Problem statement: In the entries below, how many lines hold the string "remove"? Give only the number.

Data listing:
----

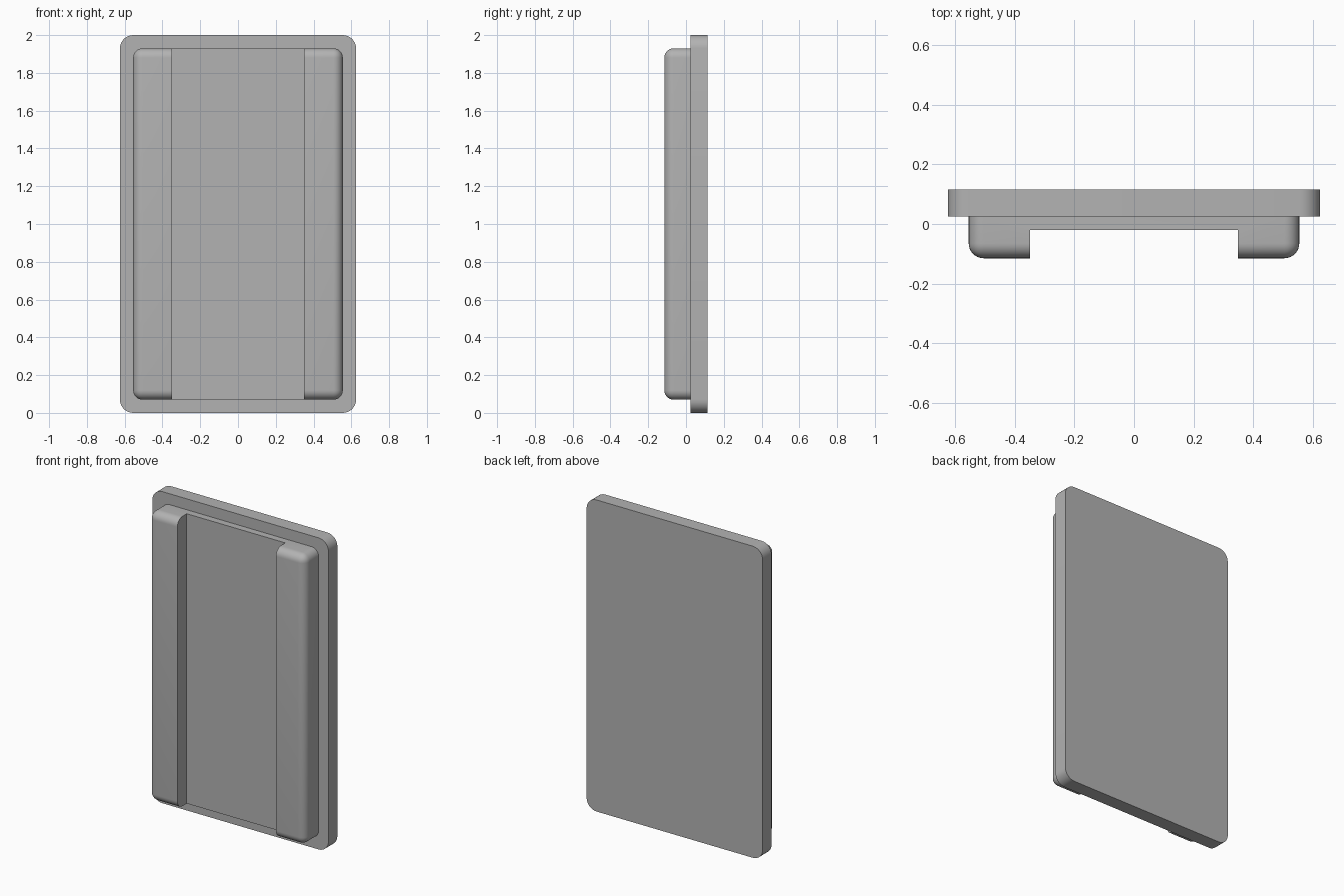
import bpy, bmesh
from mathutils import Vector

cube = bpy.data.objects.get("Cube")
if cube:
    bpy.data.objects.remove(cube, do_unlink=True)

grey = bpy.data.materials.new("plain_grey")
grey.use_nodes = True
grey.diffuse_color = (0.45, 0.45, 0.45, 1)
grey.node_tree.nodes["Principled BSDF"].inputs["Base Color"].default_value = grey.diffuse_color


def box(name, low, high, radius=0, rounded=None):
    """Box between two corners, with the edges chosen by 'rounded' filleted."""
    low, high = Vector(low), Vector(high)
    bm = bmesh.new()
    bmesh.ops.create_cube(bm, size=1)
    for v in bm.verts:
        v.co = (low + high) / 2 + v.co * (high - low)
    if rounded:
        edges = [e for e in bm.edges if rounded(e)]
        bmesh.ops.bevel(bm, geom=edges, offset=radius, segments=8,
                        profile=0.5, affect='EDGES')
    mesh = bpy.data.meshes.new(name)
    bm.to_mesh(mesh)
    bm.free()
    mesh.materials.append(grey)
    obj = bpy.data.objects.new(name, mesh)
    bpy.context.collection.objects.link(obj)
    return obj


def smooth(obj):
    bpy.ops.object.select_all(action='DESELECT')
    obj.select_set(True)
    bpy.context.view_layer.objects.active = obj
    bpy.ops.object.shade_smooth_by_angle(angle=0.5)


def runs_in_depth(e):
    return abs(e.verts[0].co.y - e.verts[1].co.y) > 0.01


def not_at_back(e):
    return min(v.co.y for v in e.verts) < 0


# Back plate with rounded corners
plate = box("back_plate", (-0.625, 0.025, 0), (0.625, 0.115, 2), 0.07, runs_in_depth)

# Raised front block, filleted everywhere except where it meets the plate
block = box("front_block", (-0.555, -0.115, 0.07), (0.555, 0.025, 1.93), 0.05, not_at_back)

# Wide channel through the block leaves a rail on each side
cutter = box("channel_cutter", (-0.35, -0.3, -0.2), (0.35, -0.02, 2.2))
cutter.hide_render = True
cut = block.modifiers.new("channel", 'BOOLEAN')
cut.operation = 'DIFFERENCE'
cut.solver = 'EXACT'
cut.object = cutter
bpy.context.view_layer.objects.active = block
bpy.ops.object.modifier_apply(modifier=cut.name)
bpy.data.objects.remove(cutter, do_unlink=True)

for part in (plate, block):
    smooth(part)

----

Result of the exercise: 2